July's TBR Challenge Theme was RITA books. Just last Saturday I was privileged to be in the audience for the RITA awards, on the closing night of the RWA conference in New York City. Sonali Dev was there looking gorgeous in gold sari but sadly she didn't win for best first book, although her book was the only one in the category that I read.
The Bollywood Affair had been sitting in my TBR since it came out last fall. It had received enthusiastic recommendations from both Jane and Sarah on the DBSA podcast (a very rare thing) and it gorgeous cover was all over my newsfeed at the time. But the hype and fear of unrealistic expectations kept dropping it further down my TBR pile. I was scared to read it and not like it, or of not loving it enthusiastically enough.
I am glad that I waited to read it, so I could judge for itself not the hype.
It was a fun book, very pleasant with a surprising amount of emotional depth. The story opens with a mass wedding ceremony in a small village in India. Mili at four years old is crying desperately through the ceremony as her 12-year old groom wanders away bored. Twenty years later Mili still considers herself married, even though she doesn't remember the ceremony and has not seen her groom since then. She has been able to use the privileges of being a considered a married woman to secure for herself an education and a future outside her family's old-fashioned village but still waits impatiently for her groom's return.
Virat Rathod has no intention of ever returning for Mili.
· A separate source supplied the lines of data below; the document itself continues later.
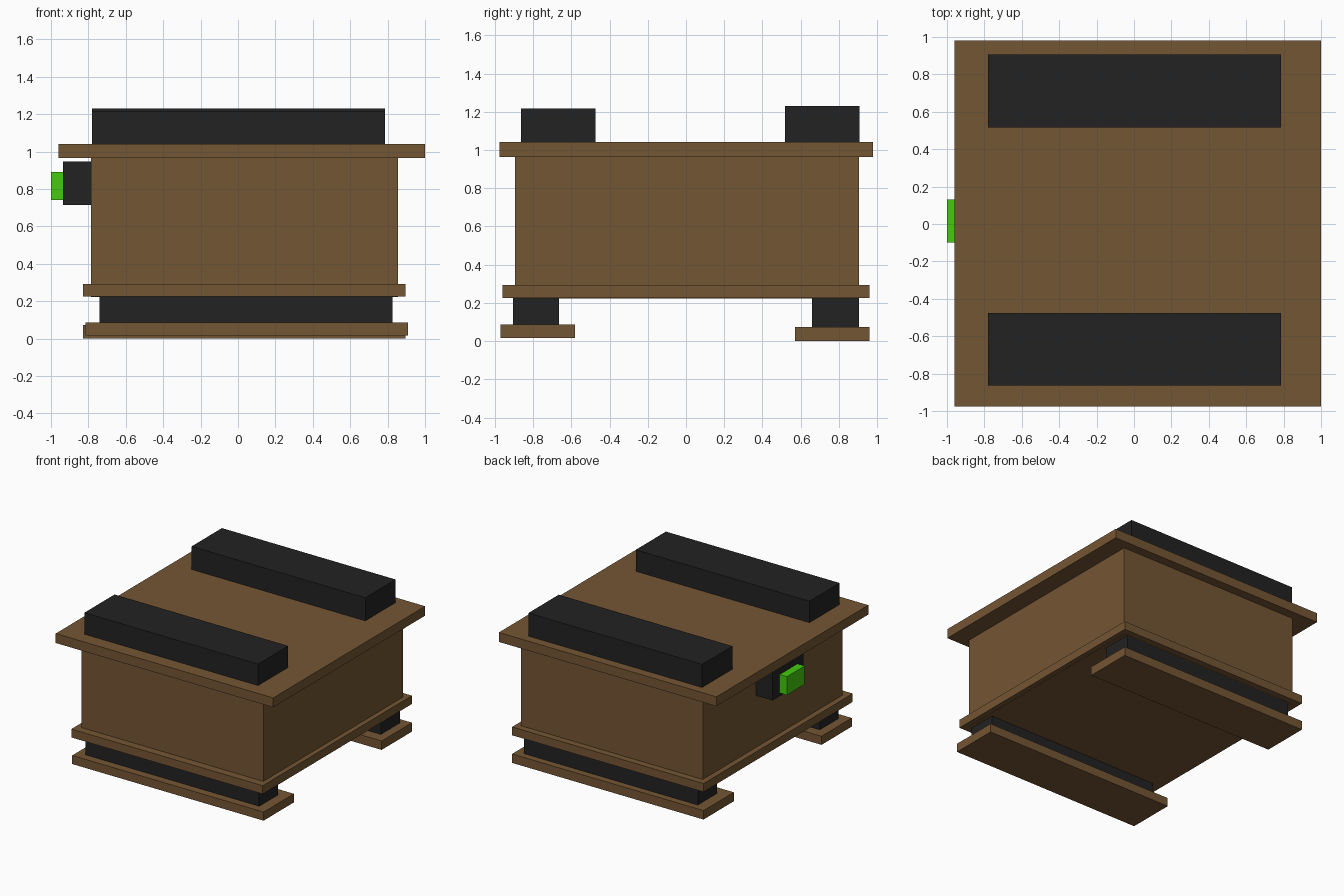
import bpy

if "Cube" in bpy.data.objects:
    bpy.data.objects.remove(bpy.data.objects["Cube"])


def material(name, color):
    m = bpy.data.materials.new(name)
    m.diffuse_color = (*color, 1.0)
    m.use_nodes = True
    m.node_tree.nodes["Principled BSDF"].inputs["Base Color"].default_value = m.diffuse_color
    return m


brown = material("brown wood", (0.175, 0.092, 0.033))
black = material("black", (0.016, 0.016, 0.016))
green = material("bright green", (0.055, 0.59, 0.004))


def box(name, x, y, z, mat):
    """Box spanning the given (min, max) range on each axis."""
    bpy.ops.mesh.primitive_cube_add(size=1)
    o = bpy.context.object
    o.name = name
    spans = (x, y, z)
    for v in o.data.vertices:
        v.co = [s[0] if c < 0 else s[1] for c, s in zip(v.co, spans)]
    o.data.materials.append(mat)
    return o


# Chest: main body with a rim below and a wide lid above
box("body", (-0.785, 0.855), (-0.895, 0.905), (0.222, 0.97), brown)
box("base_rim", (-0.83, 0.895), (-0.96, 0.96), (0.225, 0.293), brown)
box("lid", (-0.96, 1.0), (-0.975, 0.98), (0.965, 1.042), brown)

# Bars on the lid
box("front_lid_bar", (-0.78, 0.785), (-0.863, -0.475), (1.042, 1.217), black)
box("back_lid_bar", (-0.78, 0.785), (0.517, 0.907), (1.042, 1.23), black)

# Supports and the skids under them
box("front_support", (-0.74, 0.825), (-0.905, -0.665), (0.085, 0.225), black)
box("back_support", (-0.74, 0.825), (0.66, 0.905), (0.073, 0.225), black)
box("front_skid", (-0.815, 0.91), (-0.97, -0.58), (0.016, 0.086), brown)
box("back_skid", (-0.83, 0.895), (0.57, 0.96), (0.0, 0.073), brown)

# Latch on the left side
box("latch_plate", (-0.935, -0.785), (-0.18, 0.22), (0.715, 0.947), black)
box("latch_button", (-1.0, -0.935), (-0.1, 0.13), (0.742, 0.892), green)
Virat believed the wedding annulled till threatening letters from lawyers claiming to represent Mili start arriving. He fears for the validity of his second marriage and for the security of his pregnant wife Rima's future. Virat asks his younger brother Samir to track down Mili and make her understand that they have no marriage.
Sam Rathod, a famous Bollywood writer and director embroiled in tabloid scandal and experiencing serious writer's block, jumps at the chance to leave his own troubles behind and be of use to the older brother he adores. He tracks Mili down to Michigan where she is studying, and soon becomes over-involved in her life, while hiding his true identity and his reason for looking her up.
There were several things about Mili that didn't work for me (she is romance-novel clumsy, unaware of her own beauty, etc) but at her core she is a young woman who turned an awful situation (child marriage and abandonment) into opportunities. Her resiliency, loyalty and faithfulness were truly something to admire. Her internal conflict over her feeling for Sam and her conviction about the trueness of her first marriage was fantastic. She misjudges her feelings for Sam and the safety of her own heart.
Sam also had many romance hero elements that didn't work for me but I was fascinated by Sam, and Lata Rathod's backstory and relationship. I could have read a whole book about Lata, Sam's mother, who seemed like a truly remarkable, generous and courageous woman who faced much sadder and uglier choices than Mili ever did as a result of her own childhood marriage.
The depth of betrayal Mili feels at Sam's hand was breathtaking and even though the resolution was mad-cap in tone, it felt genuine to who Mili and Sam were and I cried happy tears for both of them.
I am looking forward to reading Sonali Dev's next book, The Bollywood Bride.